Healthcare is plagued by many vexing supply-demand mismatch problems, e.g. patients waiting weeks to see a well-established doctor, while newly minted providers sit idle; critical medical supplies in abundance at some facilities, while in short supply at others; and more and more life-saving drugs being approved every year, while many rightful beneficiaries never get access.
A similar conundrum exists in the world of clinical trials, which are the research studies by which novel drugs and other health interventions are tested for safety and effectiveness before being approved for use in everyday medical care. The majority of studies fail to enroll a sufficient number of patients, resulting in delays to the process of making potentially life-changing therapies available to the market. Most trials also lack a diverse enough panel of patients to be representative of the actual population who will receive the intervention once approved, meaning potentially meaningful therapeutic effects could either be artificially amplified or dampened in the study results.
Meanwhile, 98% of physicians don’t participate in clinical trials at all, leaving significant untapped capacity for the execution of research studies. Even amongst those practices that do participate, upwards of 50% fail to recruit even a single patient for the studies to which they aim to contribute.
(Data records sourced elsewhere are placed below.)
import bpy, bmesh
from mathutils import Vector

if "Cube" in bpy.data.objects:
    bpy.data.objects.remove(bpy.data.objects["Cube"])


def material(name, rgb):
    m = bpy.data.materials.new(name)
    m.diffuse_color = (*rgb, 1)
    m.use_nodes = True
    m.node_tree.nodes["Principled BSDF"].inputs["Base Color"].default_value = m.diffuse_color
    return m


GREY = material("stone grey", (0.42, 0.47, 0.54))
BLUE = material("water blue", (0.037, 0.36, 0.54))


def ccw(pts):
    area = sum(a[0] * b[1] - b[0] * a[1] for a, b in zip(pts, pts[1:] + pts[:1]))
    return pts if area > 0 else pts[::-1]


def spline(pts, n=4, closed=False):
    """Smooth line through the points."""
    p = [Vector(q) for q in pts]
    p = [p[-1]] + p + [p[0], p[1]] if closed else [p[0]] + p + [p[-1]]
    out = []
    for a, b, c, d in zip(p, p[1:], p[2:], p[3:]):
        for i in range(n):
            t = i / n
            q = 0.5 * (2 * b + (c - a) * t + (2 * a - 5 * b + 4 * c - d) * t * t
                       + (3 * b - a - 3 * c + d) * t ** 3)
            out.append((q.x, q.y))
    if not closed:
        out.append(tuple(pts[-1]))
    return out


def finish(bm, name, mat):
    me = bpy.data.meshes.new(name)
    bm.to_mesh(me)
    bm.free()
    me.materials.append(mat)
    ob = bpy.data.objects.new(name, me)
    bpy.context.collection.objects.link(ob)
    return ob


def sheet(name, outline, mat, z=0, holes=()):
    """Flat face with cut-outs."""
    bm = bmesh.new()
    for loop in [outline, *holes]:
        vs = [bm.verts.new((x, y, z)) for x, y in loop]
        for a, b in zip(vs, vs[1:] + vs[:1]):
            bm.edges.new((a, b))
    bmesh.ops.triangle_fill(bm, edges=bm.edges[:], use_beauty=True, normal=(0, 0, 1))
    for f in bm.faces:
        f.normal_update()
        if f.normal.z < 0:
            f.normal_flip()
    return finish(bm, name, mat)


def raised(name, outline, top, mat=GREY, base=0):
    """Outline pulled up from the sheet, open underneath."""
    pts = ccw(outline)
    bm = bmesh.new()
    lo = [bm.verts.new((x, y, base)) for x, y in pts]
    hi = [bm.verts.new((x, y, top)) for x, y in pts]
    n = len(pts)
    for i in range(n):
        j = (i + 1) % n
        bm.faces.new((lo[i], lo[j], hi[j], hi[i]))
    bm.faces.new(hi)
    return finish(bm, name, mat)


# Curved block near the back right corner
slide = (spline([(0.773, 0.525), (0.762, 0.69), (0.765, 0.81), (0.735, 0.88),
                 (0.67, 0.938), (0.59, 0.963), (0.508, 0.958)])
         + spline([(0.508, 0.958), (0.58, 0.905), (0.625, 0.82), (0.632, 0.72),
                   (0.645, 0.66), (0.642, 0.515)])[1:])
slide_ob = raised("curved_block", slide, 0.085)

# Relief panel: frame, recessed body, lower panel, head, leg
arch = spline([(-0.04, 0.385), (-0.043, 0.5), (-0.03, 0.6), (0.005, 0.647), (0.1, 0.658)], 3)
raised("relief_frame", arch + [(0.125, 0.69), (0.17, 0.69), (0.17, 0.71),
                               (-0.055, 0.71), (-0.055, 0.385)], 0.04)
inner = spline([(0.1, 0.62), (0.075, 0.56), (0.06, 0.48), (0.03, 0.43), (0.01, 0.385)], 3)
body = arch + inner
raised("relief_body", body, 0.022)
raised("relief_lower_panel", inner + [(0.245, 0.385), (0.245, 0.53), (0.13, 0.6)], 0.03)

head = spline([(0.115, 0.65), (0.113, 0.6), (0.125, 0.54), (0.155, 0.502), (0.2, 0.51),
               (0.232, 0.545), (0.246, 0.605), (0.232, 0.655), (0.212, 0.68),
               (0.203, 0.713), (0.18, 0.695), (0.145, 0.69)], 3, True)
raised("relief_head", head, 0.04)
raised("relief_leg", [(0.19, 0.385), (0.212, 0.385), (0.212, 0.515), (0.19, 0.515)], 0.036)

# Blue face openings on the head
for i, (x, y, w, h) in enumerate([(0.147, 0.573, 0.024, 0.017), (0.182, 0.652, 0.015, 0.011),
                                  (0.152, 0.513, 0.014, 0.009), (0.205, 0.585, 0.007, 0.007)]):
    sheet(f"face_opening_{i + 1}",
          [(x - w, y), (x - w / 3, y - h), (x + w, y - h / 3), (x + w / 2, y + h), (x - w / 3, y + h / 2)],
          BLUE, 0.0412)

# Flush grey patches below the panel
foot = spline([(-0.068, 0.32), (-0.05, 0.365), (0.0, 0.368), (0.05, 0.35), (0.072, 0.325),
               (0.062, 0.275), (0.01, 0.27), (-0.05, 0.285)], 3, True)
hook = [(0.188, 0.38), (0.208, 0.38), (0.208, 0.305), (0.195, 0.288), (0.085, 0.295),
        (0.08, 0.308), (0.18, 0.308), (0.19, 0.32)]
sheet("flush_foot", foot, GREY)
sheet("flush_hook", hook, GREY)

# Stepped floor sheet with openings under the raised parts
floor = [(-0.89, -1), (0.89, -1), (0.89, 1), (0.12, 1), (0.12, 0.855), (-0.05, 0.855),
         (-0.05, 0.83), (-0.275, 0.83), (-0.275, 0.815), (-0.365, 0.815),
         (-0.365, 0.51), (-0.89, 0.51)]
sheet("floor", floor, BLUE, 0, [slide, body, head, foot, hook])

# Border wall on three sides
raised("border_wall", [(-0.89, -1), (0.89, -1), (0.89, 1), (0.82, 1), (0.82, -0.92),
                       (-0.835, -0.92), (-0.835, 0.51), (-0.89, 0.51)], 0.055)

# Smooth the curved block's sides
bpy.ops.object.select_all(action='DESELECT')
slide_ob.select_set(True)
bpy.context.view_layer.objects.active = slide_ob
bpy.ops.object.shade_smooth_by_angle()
All this as the total number of active studies continues to grow at 15% CAGR globally.
One of the reasons for low clinical trials participation rates amongst physicians is that serving as a clinical investigator, or “trialist”, is a non-trivial undertaking. Many physicians cite the uncompensated costs of performing research and the lack of specialized operational support needed to actually run the trial in one’s practice as reasons for not opting in. A practice might be underwater financially for years before generating profit from running clinical trials.
On the flip side, physicians who do participate in research report finding fulfillment of their intellectual curiosities around medical research, and the satisfaction of being able to deliver frontier care to their patients [1,2]. Many provider practices are also seeking alternative revenue streams in light of falling visit volumes and new competitive dynamics stemming from the pandemic, including difficulties remaining independent as the ability to compete with larger health systems and avoid consolidation becomes increasingly untenable. In this sense, research revenue can help providers mitigate the risks of reliance on fee-for-service revenue streams in their core clinical practice.
Given these challenges and opportunities, an urgent need exists for a new platform to creatively address the supply constraints that hinder the industry’s ability to conduct medical research in a scalable fashion. The massive, $45 billion clinical trials market has already attracted a number of upstarts seeking to improve how patients are recruited into trials. However, most companies have primarily focused on top-down approaches to acquire and refer patients to established trial sites, or help established trial sites improve their operational performance. Very little has been done to create entirely new clinical trials capacity amongst the long tail of physician practices that are “research naive” (i.e. have never participated in clinical trials), which are more likely to have diverse patient populations and to benefit economically.
Topography Health is carrying this torch by building a managed marketplace of new trialist supply to improve the throughput and diversity of clinical trials. They partner with community-based practices and provide the staffing, operational support, regulatory training, tech, working capital, and business development to match the most relevant clinical studies to the practice’s patient population. Topography has stood up both active and passive income models that allow practices to ramp into clinical research at whatever pace makes sense for them, thus opening up multiple vectors of study capacity growth to the industry.
I’ve known Topography’s CEO and co-founder, Alexander Saint-Amand, since he advised me during the earliest days of my own startup. At the time, he was the CEO of one of the ultimate provider network companies, Gerson Lehrman Group (GLG). GLG has arguably been the world’s most robust platform for enabling providers to contribute to the commercialization of medical technologies and care delivery practices, and his earned secrets from 20 years at the helm of that business give him a massive advantage on understanding and executing the value proposition of Topography’s offering to clinicians. His co-founders Andrew and Mac are both repeat entrepreneurs who also bring extensive experience building tech-enabled marketplaces to the team.
We couldn’t be more excited to be backing Alexander, Andrew, and Mac as they unlock the supply-side of the clinical research equation and enhance the efficiency and quality of the process by which innovative new therapies are brought to market.